This means that on the internet, Comcast, Time Warner, Cox and other telecommunications companies cannot favor one supplier — like Netflix, or Hulu — over your local community services, your doctor, or your personal web pages. It means that the big cable companies and conglomerates that provide the news can’t favor their news services over others.

When you consider how important news services are today in learning the truth, with many citizens getting all or most of their news and information over the web, this issue is significantly more serious than just whether you get to see Game of Thronesstreaming better than Stranger Things.

On Thursday, December 14, the Federal Communications Commission (FCC) will vote on whether to maintain current rules regulating internet service providers (ISPs) as “telecommunications services” (like public utilities) or return them to weaker regulations as “information services.” Individual consumers should be opposed to relaxing the rules on ISPs because these changes will inevitably lead to higher prices for consumers and greater influence for the large ISPs. In addition, new internet startups will face new hurdles, limiting innovation in the internet economy.

ISPs, the giant companies that provide the pipes for the internet to get to homes and businesses, are especially scrutinized now, since the net neutrality laws of 2015. The laws originally designed to regulate them in the early 1990s did not anticipate the huge, varied, and important web we know today. Since the internet is now a critical resource for news and information, these changes could have a wide-ranging impact on the social and political landscapes of the future.

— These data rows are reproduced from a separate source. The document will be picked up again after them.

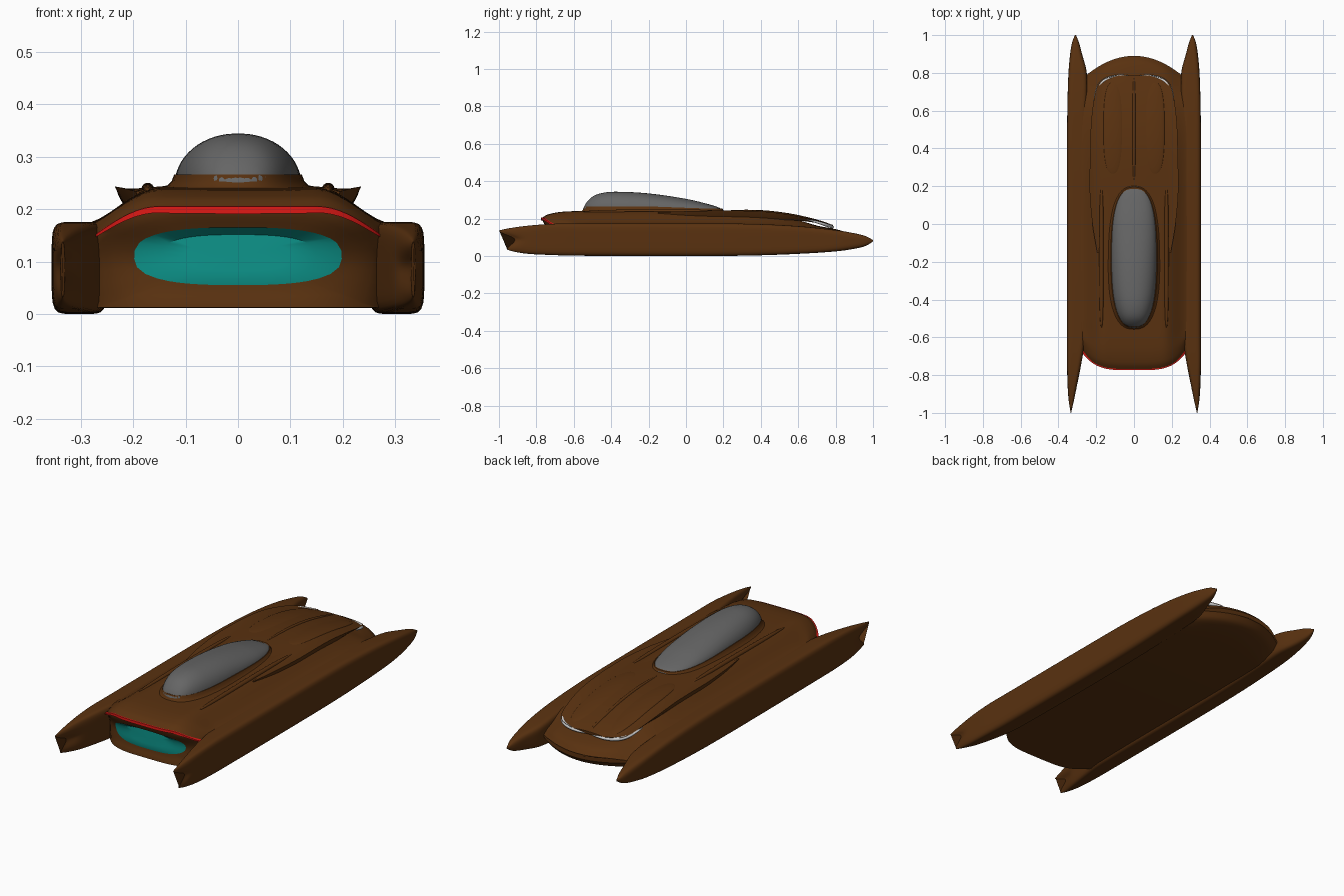
import bpy, bmesh, math
from math import sin, cos, pi

if "Cube" in bpy.data.objects:
    bpy.data.objects.remove(bpy.data.objects["Cube"])


def material(name, rgb):
    m = bpy.data.materials.new(name)
    m.diffuse_color = (*rgb, 1)
    m.use_nodes = True
    m.node_tree.nodes["Principled BSDF"].inputs["Base Color"].default_value = m.diffuse_color
    return m


BROWN = material("brown_paint", (0.10, 0.031, 0.005))
RED = material("red_light", (0.75, 0.01, 0.008))
TEAL = material("teal_glow", (0.004, 0.30, 0.26))
GLASS = material("dark_glass", (0.13, 0.13, 0.13))


def smooth(t):
    t = max(0.0, min(1.0, t))
    return t * t * (3 - 2 * t)


def interp(table, y):
    """Cubic curve through rows of (y, a, b, ...)."""
    n = len(table)
    y = max(table[0][0], min(table[-1][0], y))
    i = 0
    while i < n - 2 and y > table[i + 1][0]:
        i += 1
    p, q = table[i], table[i + 1]
    d = q[0] - p[0]
    t = (y - p[0]) / d
    out = []
    for k in range(1, len(p)):
        def slope(j):
            a, b = table[max(j - 1, 0)], table[min(j + 1, n - 1)]
            l, r = table[j][k] - a[k], b[k] - table[j][k]
            return 0 if l * r < 0 else (b[k] - a[k]) / (b[0] - a[0])
        out.append(p[k] * (1 - smooth(t)) + q[k] * smooth(t)
                   + d * (slope(i) * t * (1 - t) ** 2 - slope(i + 1) * t * t * (1 - t)))
    return out


def loft(name, rings, mat, closed=True, caps=(True, True)):
    bm = bmesh.new()
    rows = [[bm.verts.new(p) for p in r] for r in rings]
    n = len(rows[0])
    for a, b in zip(rows, rows[1:]):
        for i in range(n if closed else n - 1):
            j = (i + 1) % n
            bm.faces.new((a[i], a[j], b[j], b[i]))
    for use, r in zip(caps, (rows[0], rows[-1])):
        if use:
            bm.faces.new(r)
    bmesh.ops.remove_doubles(bm, verts=bm.verts, dist=1e-5)
    bmesh.ops.recalc_face_normals(bm, faces=bm.faces)
    me = bpy.data.meshes.new(name)
    bm.to_mesh(me)
    bm.free()
    me.shade_smooth()
    me.set_sharp_from_angle(angle=math.radians(40))
    ob = bpy.data.objects.new(name, me)
    bpy.context.collection.objects.link(ob)
    if mat:
        me.materials.append(mat)
    return ob


def oval(a, b, n, th):
    """Superellipse point at angle th."""
    c, s = cos(th), sin(th)
    r = (abs(c) ** n + abs(s) ** n) ** (-1 / n)
    return a * r * c, b * r * s


def span(y0, y1, n):
    """Stations bunched towards both ends."""
    return [(y0 + y1) / 2 - (y1 - y0) / 2 * cos(pi * i / n) for i in range(n + 1)]


# Side pontoons: y, inner x, outer x, bottom z, top z
PONTOON = [(-1, .330, .338, .033, .137), (-.95, .318, .347, .022, .148),
           (-.85, .300, .352, .012, .162), (-.7, .272, .355, .005, .173),
           (-.58, .255, .355, .002, .175), (0, .25, .355, 0, .175),
           (.35, .25, .355, .003, .172), (.6, .25, .353, .012, .160),
           (.8, .25, .347, .025, .139), (.9, .275, .338, .039, .122),
           (.96, .291, .328, .054, .107), (1, .307, .313, .078, .086)]


def pontoon(name, side):
    rings = []
    for y in span(-1, 1, 70):
        xi, xo, zb, zt = interp(PONTOON, y)
        e = 2.5 + 3.5 * smooth((1 - abs(y)) / .3)
        fork = smooth((-.8 - y) / .2)
        ring = []
        for k in range(56):
            dx, dz = oval((xo - xi) / 2, (zt - zb) / 2, e, 2 * pi * k / 56)
            z = (zb + zt) / 2 + dz
            notch = .085 * smooth(1 - abs(z - .088) / .05) + .045 * smooth((.09 - z) / .05)
            ring.append((side * ((xi + xo) / 2 + dx), y + fork * min(notch, .092), z))
        rings.append(ring)
    loft(name, rings, BROWN)


pontoon("right_pontoon", 1)
pontoon("left_pontoon", -1)

# Central body: y, bottom z, half width, shoulder z, deck z
BODY = [(-.77, .012, .275, .148, .204), (-.74, .012, .28, .155, .222),
        (-.66, .012, .29, .165, .237), (-.5, .012, .30, .17, .241),
        (.2, .012, .30, .17, .241), (.45, .014, .30, .165, .222),
        (.6, .018, .30, .153, .192), (.7, .023, .29, .142, .163),
        (.79, .032, .27, .125, .146), (.86, .047, .255, .107, .125), (.89, .075, .25, .088, .098)]


def warp(x, y, z):
    f = smooth((-.5 - y) / .27)
    r = smooth((y - .6) / .29)
    y += f * (.1 * (abs(x) / .28) ** 4 + .035 * smooth((.19 - z) / .1))
    return (x, y - r * .1 * (x / .25) ** 2, z)


def body_top(x, y):
    zb, w, zs, zd = interp(BODY, y)
    t = max(0, min(1, (w - abs(x)) / (w - .15)))
    f = smooth((-.55 - y) / .22)
    return zs + (zd - zs) * (smooth(t) * (1 - f) + sin(t * pi / 2) * f)


def body_ring(y):
    zb, w, zs, zd = interp(BODY, y)
    xs = [w * (1 - i / 16) for i in range(33)]
    top = [(x, body_top(x, y)) for x in xs]
    left = [(-w, zs + (zb - zs) * i / 6) for i in range(1, 6)]
    bot = [(-x, zb) for x in xs]
    right = [(w, zb + (zs - zb) * i / 6) for i in range(1, 6)]
    return top + left + bot + right


ends = body_ring(-.77)
fronts = []
for t in (1, .75, .5, .25):              # recessed face around the glowing panel
    ring = []
    for x, z in ends:
        ox, oz = oval(.198, .055, 2.7, math.atan2((z - .11) / .055, x / .198))
        p = warp(x + (ox - x) * t, -.77, z + (.11 + oz - z) * t)
        ring.append((p[0], p[1] + .01 * smooth(t), p[2]))
    fronts.append(ring)
rings = fronts + [[warp(x, y, z) for x, z in body_ring(y)] for y in span(-.77, .89, 60)]
loft("central_body", rings, BROWN, caps=(False, True))

# Glowing front panel
panel = []
for s in (1, .75, .5, .25, .02):
    panel.append([(p[0] * s, warp(p[0] * s, -.77, .11)[1] + .01, .11 + (p[2] - .11) * s)
                  for p in fronts[0]])
panel[0] = fronts[0]
loft("glowing_panel", panel, TEAL, caps=(False, True))

# Red light strip along the lip
strip = []
for i in range(41):
    x = .275 * (i / 20 - 1)
    z = body_top(x, -.77)
    h = .013 * (1 - .7 * (abs(x) / .275) ** 3)
    y = warp(x, -.77, .2)[1]
    strip.append([(x, y + .012, z + .002), (x, y - .004, z + .001),
                  (x, y - .004, z - h), (x, y + .012, z - h)])
loft("red_light_strip", strip, RED)

# Hood plate with overhanging edges: y, half width, top z
HOOD = [(-.15, .195, .234), (0, .22, .240), (.2, .235, .243), (.4, .232, .239),
        (.55, .226, .222), (.68, .208, .195), (.74, .188, .179),
        (.77, .155, .170), (.785, .10, .166)]
rings = []
for y in span(-.15, .785, 44):
    w, z = interp(HOOD, y)
    th = .04 - .028 * smooth((y - .4) / .35)
    half = [(1, 0), (.97, -.001), (.9, -.004), (.75, -.003), (.5, 0), (.25, .001)]
    under = [(.25, -th), (.6, -th), (.9, -th), (.95, -th * .6)]
    prof = half + [(0, .001)] + [(-a, b) for a, b in reversed(half)]
    prof += [(-a, b) for a, b in reversed(under)] + [(0, -th)] + under
    rings.append([(a * w, y, z + b) for a, b in prof])
loft("hood_plate", rings, BROWN)


# Low ridges and swellings that follow a surface
def swelling(name, x, a, y0, y1, h, zf, mat=BROWN, power=2.6):
    rings = []
    for y in span(y0, y1, 32):
        u = abs(2 * (y - y0) / (y1 - y0) - 1)
        w = max(1 - u ** power, 0) ** (1 / power)
        rings.append([(x + a * w * cos(pi * k / 16), y,
                       zf(y) + h * w * sin(pi * k / 16)) for k in range(17)])
    loft(name, rings, mat, caps=(False, False))


def hood_z(y):
    return interp(HOOD, y)[1] - .003


for side, tag in ((1, "right"), (-1, "left")):
    swelling(tag + "_hood_swelling", side * .11, .052, .26, .75, .009, hood_z)
    swelling(tag + "_deck_vent", side * .172, .012, -.55, .2, .012,
             lambda y: body_top(.172, y) - .001)
    # Headlights tucked below the hood edge
    path = [(.02, .784, .157), (.06, .785, .158), (.10, .781, .159), (.14, .770, .163),
            (.17, .751, .169), (.19, .725, .177), (.203, .69, .187), (.212, .65, .196)]
    rings = []
    for i in range(29):
        t = i / 28
        x, y, z = interp([(j / 7, *p) for j, p in enumerate(path)], t)
        r = .009 * max(sin(pi * t), .03) ** .5
        out = .5 * pi * (1 - t)
        rings.append([(side * (x + r * cos(q) * cos(out)), y + r * cos(q) * sin(out),
                       z - .003 + r * sin(q)) for q in [2 * pi * k / 12 for k in range(12)]])
    loft(tag + "_headlight", rings, None)
swelling("hood_centre_ridge", 0, .009, .22, .785, .010, hood_z)

# Canopy collar and glass dome
rings = []
for s, z in ((1.22, .236), (1.12, .243), (1.04, .253), (1.0, .266), (.9, .266)):
    ring = []
    for k in range(64):
        x, y = oval(.122, .37 + .12 * (s - 1) * .3, 2.6, 2 * pi * k / 64)
        ly = y * (1 + .12 * (s - 1))
        ring.append((x * s, ly - .175, z - .4 * (z - .236) * smooth((y + .1) / .45)))
    rings.append(ring)
loft("canopy_collar", rings, BROWN)

DOME = [(-.55, .252), (-.535, .283), (-.5, .318), (-.45, .337), (-.38, .344), (-.2, .335),
        (0, .306), (.1, .283), (.17, .262), (.2, .246)]
rings = []
for y in span(-.55, .2, 48):
    zt = interp(DOME, y)[0]
    u = abs((y + .175) / .375)
    w = .121 * max(1 - u ** 2.6, 0) ** (1 / 2.6)
    ring = []
    for k in range(33):
        x, z = oval(w + 1e-4, zt - .243, 2.2, pi * k / 32)
        ring.append((x, y, .243 + z))
    rings.append(ring)
loft("canopy_glass", rings, GLASS, closed=False, caps=(False, False))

Consumers have been protected from unfair internet practices in two ways: regulations on content and regulation on ISPs. Content is regulated according to standards for legality and decency. Those standards are not the issue here. The other protection is regulation of ISPs.

In 2014, we saw Comcast charge Netflix more for faster access to consumers. Such charges invariably end up being paid by consumers. All the big ISPs say now, “We’d never do that to you,” but the history remains and the protections would be gone. Consumers are right to be skeptical of powerful companies (or presidents) that say, “Trust us,” but then oppose regulations to bolster that trust.

In 2015, the FCC strengthened its oversight of ISPs to be more like utilities and phone companies with greater consumer protections, including privacy protections, rules prohibiting blocking or throttling of legal content, and rules prohibiting prioritization of content, like the Comcast deal with Netflix. These greater protections could be reversed on Thursday at the FCC meeting. ISPs (e.g., Comcast, AT&T, Verizon, Cox) favor the reversal, while internet content providers (e.g., Netflix, Amazon, Google) oppose it. Consumer groups (like the Consumers Union and the ACLU) are also vehemently opposed.

On a neutral playing field, all media and information are treated equally as they flow over the Internet. Payments for preferential access — allowable pre-2015 and maybe again after Thursday’s meeting — would go to ISPs, so it is understandable ISPs support a the rollback of these protections and content providers, who would be paying these fees, oppose it. The bottom line is that these new regulations will raise prices for consumers and hurt competition and innovation in the digital economy,

The Trump administration would like us to think this a done deal. It is not. Your voice can still be heard. We all have to put pressure on the ISPs, cable companies, and our government to stop this.

The internet belongs to all of us. There should be equal access for all to this critical resource, just like other utilities. If you want to stop this business takeover of the internet, contact these organizations and tell them to keep consumer protections in place.

Below are key people we all should all be contacting to support net neutrality.

Chairman Ajit Pai: 202-518-7399 / email: Ajit.Pai@fcc.gov/ Twitter: @AjitPaiFCC

Commissioner Michael O’Rielly: 301-657-9092 / email: mike.o’rielly@fcc.gov Twitter @mikeofcc

Commissioner Brendan Carr: 202-719-7305 / email: Brendan.Carr@fcc.gov/ Twitter: @BrendanCarrFCC

Keith Carlson and Mitchell Kriegman are members of Indivisible Santa Barbara.